### Dataset entries
┏━━
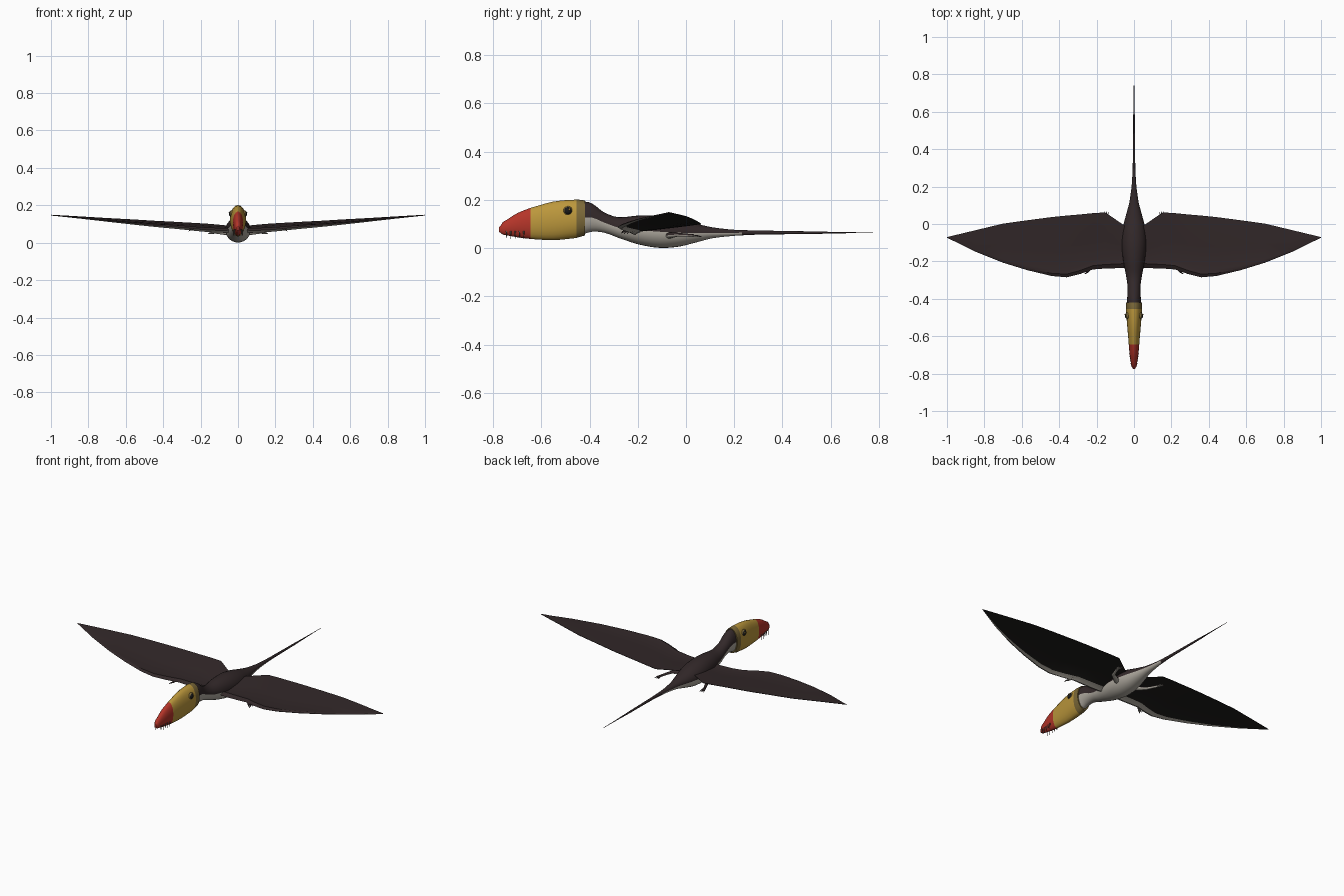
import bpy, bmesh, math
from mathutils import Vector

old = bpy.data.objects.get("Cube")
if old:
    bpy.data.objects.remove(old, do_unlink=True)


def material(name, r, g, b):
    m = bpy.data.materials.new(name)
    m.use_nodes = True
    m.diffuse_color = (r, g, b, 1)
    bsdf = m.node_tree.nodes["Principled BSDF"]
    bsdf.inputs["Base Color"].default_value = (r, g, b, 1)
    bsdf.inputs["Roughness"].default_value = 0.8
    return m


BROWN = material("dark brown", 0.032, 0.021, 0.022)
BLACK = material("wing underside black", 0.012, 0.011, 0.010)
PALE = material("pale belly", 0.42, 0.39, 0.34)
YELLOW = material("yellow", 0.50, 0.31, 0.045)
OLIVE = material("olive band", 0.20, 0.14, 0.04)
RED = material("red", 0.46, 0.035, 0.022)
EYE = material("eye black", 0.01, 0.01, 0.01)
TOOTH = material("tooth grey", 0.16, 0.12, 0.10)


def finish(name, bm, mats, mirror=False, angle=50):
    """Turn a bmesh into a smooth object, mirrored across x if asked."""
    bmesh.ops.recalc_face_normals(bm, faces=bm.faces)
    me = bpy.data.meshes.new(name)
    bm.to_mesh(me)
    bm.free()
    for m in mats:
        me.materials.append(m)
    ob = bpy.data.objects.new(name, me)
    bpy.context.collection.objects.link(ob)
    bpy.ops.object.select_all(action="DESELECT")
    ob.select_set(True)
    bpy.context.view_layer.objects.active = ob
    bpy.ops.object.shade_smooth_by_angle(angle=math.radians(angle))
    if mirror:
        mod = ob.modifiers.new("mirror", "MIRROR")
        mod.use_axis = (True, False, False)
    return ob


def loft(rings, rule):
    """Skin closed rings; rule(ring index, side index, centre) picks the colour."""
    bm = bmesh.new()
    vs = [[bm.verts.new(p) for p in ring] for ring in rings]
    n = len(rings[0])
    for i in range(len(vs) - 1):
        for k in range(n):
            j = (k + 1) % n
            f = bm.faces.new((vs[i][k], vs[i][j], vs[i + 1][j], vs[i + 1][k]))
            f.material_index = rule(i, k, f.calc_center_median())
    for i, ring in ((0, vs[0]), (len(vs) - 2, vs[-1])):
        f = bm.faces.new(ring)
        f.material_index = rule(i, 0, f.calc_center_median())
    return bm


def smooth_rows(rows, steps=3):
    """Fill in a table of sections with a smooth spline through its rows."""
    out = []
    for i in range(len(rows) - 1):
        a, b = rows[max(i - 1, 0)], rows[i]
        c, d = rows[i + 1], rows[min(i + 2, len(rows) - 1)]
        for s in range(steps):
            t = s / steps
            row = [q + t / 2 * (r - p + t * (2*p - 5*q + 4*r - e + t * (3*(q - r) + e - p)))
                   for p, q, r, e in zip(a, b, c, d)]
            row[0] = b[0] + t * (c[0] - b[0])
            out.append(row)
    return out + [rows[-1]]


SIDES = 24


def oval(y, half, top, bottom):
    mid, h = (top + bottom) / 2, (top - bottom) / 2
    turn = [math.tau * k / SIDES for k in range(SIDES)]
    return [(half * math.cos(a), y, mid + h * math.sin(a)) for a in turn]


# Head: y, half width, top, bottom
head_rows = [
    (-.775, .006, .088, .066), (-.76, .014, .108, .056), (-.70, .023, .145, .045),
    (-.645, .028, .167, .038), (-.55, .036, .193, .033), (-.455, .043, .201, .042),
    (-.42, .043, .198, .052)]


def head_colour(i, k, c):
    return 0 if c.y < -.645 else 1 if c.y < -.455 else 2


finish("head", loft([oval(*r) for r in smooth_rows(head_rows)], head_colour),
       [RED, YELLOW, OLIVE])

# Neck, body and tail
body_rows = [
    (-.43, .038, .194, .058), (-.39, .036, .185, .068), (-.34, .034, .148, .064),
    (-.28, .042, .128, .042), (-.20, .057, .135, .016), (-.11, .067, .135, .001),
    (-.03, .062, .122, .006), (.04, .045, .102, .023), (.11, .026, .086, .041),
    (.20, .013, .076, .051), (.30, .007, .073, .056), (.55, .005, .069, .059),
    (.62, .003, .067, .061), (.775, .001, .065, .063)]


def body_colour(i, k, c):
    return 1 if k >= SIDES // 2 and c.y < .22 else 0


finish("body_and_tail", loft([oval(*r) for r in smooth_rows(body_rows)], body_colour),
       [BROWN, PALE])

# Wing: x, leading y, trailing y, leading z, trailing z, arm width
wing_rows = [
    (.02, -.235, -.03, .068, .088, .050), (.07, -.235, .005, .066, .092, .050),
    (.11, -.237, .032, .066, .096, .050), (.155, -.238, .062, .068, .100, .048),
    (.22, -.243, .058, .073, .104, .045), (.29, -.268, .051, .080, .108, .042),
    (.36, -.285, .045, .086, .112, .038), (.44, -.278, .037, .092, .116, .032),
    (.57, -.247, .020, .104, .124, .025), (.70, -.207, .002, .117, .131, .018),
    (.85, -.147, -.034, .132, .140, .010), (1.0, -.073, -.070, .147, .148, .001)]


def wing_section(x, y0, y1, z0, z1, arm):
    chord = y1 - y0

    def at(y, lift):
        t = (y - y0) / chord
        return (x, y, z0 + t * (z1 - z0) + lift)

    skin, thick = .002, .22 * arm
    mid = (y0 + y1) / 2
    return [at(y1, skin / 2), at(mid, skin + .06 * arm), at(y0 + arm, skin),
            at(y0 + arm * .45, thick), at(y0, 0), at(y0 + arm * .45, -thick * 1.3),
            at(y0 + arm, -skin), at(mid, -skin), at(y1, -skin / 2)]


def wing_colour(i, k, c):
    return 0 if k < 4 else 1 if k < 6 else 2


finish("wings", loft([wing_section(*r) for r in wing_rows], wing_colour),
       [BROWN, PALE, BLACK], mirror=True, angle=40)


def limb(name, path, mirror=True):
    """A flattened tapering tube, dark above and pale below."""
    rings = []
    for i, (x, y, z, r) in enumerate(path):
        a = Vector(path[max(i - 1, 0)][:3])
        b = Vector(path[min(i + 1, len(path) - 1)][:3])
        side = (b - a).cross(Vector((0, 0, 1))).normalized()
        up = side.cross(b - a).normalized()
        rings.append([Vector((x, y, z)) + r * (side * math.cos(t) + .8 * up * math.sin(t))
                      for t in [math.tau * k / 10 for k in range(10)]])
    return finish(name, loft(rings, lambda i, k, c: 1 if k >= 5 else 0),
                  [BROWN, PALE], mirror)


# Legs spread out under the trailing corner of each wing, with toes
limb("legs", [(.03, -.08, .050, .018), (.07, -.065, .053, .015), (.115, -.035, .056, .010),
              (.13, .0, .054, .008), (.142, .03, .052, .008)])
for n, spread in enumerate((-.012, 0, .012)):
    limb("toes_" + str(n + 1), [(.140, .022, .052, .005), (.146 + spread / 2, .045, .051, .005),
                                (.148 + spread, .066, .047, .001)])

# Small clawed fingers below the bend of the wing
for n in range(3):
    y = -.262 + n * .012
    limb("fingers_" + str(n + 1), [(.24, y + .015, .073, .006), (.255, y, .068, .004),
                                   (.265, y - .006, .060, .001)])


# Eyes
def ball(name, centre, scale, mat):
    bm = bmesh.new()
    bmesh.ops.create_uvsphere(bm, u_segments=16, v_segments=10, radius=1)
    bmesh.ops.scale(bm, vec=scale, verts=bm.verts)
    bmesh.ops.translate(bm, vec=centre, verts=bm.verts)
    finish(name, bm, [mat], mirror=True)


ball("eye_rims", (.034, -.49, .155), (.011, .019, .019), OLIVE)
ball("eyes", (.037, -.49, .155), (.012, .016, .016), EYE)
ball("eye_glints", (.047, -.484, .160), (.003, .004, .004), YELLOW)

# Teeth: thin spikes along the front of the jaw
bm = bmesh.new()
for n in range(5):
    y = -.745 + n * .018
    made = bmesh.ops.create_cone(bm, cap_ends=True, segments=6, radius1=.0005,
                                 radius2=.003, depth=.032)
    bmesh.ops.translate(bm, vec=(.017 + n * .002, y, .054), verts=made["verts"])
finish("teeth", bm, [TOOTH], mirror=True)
┗━━
### What is required
Please return, exactly as written, the line containing "(.012, .016, .016), EYE)" and every line after it through the end of the records above, and nothing else.

### Answer section
ball("eyes", (.037, -.49, .155), (.012, .016, .016), EYE)
ball("eye_glints", (.047, -.484, .160), (.003, .004, .004), YELLOW)

# Teeth: thin spikes along the front of the jaw
bm = bmesh.new()
for n in range(5):
    y = -.745 + n * .018
    made = bmesh.ops.create_cone(bm, cap_ends=True, segments=6, radius1=.0005,
                                 radius2=.003, depth=.032)
    bmesh.ops.translate(bm, vec=(.017 + n * .002, y, .054), verts=made["verts"])
finish("teeth", bm, [TOOTH], mirror=True)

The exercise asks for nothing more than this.